■ Task directions ■
Where the line with "crust.use_nodes = True" appears below, start writing out lines exactly, and finish with the line with "# Grey material", which is included; write out nothing else.

■ Listed records ■
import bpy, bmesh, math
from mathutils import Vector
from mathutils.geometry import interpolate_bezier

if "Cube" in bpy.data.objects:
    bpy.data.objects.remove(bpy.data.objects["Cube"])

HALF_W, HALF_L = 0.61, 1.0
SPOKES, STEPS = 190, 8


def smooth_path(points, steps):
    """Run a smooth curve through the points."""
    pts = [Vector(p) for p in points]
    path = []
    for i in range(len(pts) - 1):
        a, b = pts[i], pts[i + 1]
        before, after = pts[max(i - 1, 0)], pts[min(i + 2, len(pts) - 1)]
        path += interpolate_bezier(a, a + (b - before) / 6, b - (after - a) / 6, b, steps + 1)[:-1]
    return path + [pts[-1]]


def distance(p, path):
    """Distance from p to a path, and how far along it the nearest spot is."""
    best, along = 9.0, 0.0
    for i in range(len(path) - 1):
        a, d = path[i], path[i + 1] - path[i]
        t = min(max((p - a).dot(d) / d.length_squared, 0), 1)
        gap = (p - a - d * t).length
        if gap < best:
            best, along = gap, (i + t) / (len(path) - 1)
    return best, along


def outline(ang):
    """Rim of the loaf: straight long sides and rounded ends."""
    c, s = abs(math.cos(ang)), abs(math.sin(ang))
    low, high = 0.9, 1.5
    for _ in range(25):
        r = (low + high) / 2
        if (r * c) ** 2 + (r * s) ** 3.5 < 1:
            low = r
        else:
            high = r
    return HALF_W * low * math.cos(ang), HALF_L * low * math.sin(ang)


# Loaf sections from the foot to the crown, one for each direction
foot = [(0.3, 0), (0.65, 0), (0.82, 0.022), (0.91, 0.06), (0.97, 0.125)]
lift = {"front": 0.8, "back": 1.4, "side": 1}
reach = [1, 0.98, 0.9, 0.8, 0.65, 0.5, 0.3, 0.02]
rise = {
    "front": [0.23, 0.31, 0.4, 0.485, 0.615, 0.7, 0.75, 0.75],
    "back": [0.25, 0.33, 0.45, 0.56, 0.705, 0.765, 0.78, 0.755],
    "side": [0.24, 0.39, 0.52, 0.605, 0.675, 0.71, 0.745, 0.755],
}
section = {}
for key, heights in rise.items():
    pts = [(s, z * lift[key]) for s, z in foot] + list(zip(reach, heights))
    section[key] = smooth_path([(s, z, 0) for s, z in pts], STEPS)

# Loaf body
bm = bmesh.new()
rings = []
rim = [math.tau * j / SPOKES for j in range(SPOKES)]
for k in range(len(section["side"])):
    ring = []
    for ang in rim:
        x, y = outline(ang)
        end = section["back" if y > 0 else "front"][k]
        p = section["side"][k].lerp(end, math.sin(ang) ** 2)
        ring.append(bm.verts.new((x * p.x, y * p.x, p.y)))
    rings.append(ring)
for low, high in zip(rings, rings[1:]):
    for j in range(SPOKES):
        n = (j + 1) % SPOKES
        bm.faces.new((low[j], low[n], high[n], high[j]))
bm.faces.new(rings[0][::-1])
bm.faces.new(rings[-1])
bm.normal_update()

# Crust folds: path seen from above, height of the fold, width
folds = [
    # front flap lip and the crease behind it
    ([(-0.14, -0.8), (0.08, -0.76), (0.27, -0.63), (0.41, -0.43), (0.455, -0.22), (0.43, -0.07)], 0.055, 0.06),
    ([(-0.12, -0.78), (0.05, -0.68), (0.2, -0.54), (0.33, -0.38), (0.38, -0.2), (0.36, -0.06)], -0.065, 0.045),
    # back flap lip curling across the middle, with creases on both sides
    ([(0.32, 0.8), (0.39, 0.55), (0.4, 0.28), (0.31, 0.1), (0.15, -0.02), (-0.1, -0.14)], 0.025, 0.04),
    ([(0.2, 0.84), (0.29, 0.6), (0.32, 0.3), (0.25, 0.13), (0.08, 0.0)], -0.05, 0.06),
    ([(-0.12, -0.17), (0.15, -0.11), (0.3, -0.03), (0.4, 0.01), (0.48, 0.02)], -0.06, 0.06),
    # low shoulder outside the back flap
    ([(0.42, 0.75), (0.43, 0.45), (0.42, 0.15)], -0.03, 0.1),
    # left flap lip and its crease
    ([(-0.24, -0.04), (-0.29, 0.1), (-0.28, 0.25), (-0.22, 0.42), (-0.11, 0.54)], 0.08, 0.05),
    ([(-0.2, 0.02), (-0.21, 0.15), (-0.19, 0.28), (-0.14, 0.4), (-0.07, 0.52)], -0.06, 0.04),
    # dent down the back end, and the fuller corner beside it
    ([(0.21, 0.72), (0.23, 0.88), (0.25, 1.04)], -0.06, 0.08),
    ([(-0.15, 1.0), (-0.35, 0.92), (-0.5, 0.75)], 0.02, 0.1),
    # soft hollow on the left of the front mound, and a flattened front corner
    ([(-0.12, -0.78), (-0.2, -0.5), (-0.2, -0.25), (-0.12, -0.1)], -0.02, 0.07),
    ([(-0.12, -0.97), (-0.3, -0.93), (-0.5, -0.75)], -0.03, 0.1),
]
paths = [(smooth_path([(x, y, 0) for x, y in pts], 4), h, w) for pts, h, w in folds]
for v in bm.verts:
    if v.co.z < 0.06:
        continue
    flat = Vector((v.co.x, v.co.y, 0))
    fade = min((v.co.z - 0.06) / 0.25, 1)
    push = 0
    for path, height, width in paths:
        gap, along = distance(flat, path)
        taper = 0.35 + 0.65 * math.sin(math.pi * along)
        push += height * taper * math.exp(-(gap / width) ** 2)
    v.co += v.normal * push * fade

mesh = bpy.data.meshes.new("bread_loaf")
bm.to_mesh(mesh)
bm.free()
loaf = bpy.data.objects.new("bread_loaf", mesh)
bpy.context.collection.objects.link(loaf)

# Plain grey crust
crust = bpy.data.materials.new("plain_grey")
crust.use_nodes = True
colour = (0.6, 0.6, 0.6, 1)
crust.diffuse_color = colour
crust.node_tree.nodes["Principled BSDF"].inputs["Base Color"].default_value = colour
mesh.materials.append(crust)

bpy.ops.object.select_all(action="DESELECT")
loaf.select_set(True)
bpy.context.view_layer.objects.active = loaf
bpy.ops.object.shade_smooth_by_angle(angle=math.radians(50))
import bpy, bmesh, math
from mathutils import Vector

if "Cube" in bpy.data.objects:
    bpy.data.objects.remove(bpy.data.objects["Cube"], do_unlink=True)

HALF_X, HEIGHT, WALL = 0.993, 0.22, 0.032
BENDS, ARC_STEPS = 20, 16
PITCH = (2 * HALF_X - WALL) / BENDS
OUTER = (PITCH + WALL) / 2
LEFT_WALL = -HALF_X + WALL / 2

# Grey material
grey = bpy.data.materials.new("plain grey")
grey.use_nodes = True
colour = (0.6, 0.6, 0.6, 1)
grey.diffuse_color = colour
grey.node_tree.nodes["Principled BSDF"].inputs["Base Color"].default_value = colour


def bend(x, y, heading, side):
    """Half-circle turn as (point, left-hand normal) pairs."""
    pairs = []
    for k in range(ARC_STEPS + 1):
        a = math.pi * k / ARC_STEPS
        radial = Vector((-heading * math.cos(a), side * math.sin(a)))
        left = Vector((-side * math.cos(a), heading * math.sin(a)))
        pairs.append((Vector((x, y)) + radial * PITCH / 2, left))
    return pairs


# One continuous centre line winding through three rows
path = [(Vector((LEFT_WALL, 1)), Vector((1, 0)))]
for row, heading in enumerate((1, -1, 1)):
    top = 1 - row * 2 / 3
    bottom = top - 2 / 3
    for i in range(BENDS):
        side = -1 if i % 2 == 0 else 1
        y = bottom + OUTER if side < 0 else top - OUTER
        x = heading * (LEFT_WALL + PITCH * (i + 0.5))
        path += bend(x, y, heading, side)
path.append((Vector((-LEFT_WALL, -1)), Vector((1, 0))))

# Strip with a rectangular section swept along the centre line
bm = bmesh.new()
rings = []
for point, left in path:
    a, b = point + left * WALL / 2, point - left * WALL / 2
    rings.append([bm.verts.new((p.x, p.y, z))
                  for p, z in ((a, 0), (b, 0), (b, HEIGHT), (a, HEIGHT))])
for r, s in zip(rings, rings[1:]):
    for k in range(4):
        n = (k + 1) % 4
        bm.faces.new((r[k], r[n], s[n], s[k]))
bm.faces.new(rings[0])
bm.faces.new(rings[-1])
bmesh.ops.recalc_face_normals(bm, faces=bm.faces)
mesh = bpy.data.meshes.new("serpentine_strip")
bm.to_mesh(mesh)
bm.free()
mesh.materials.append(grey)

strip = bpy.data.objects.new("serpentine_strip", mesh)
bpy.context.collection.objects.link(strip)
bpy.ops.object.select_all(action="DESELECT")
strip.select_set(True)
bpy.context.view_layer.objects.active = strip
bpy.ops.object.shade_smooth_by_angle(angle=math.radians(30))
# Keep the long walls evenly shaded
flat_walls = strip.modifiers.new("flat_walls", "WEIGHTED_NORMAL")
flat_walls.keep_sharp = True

■ Solution to the problem ■
crust.use_nodes = True
colour = (0.6, 0.6, 0.6, 1)
crust.diffuse_color = colour
crust.node_tree.nodes["Principled BSDF"].inputs["Base Color"].default_value = colour
mesh.materials.append(crust)

bpy.ops.object.select_all(action="DESELECT")
loaf.select_set(True)
bpy.context.view_layer.objects.active = loaf
bpy.ops.object.shade_smooth_by_angle(angle=math.radians(50))
import bpy, bmesh, math
from mathutils import Vector

if "Cube" in bpy.data.objects:
    bpy.data.objects.remove(bpy.data.objects["Cube"], do_unlink=True)

HALF_X, HEIGHT, WALL = 0.993, 0.22, 0.032
BENDS, ARC_STEPS = 20, 16
PITCH = (2 * HALF_X - WALL) / BENDS
OUTER = (PITCH + WALL) / 2
LEFT_WALL = -HALF_X + WALL / 2

# Grey material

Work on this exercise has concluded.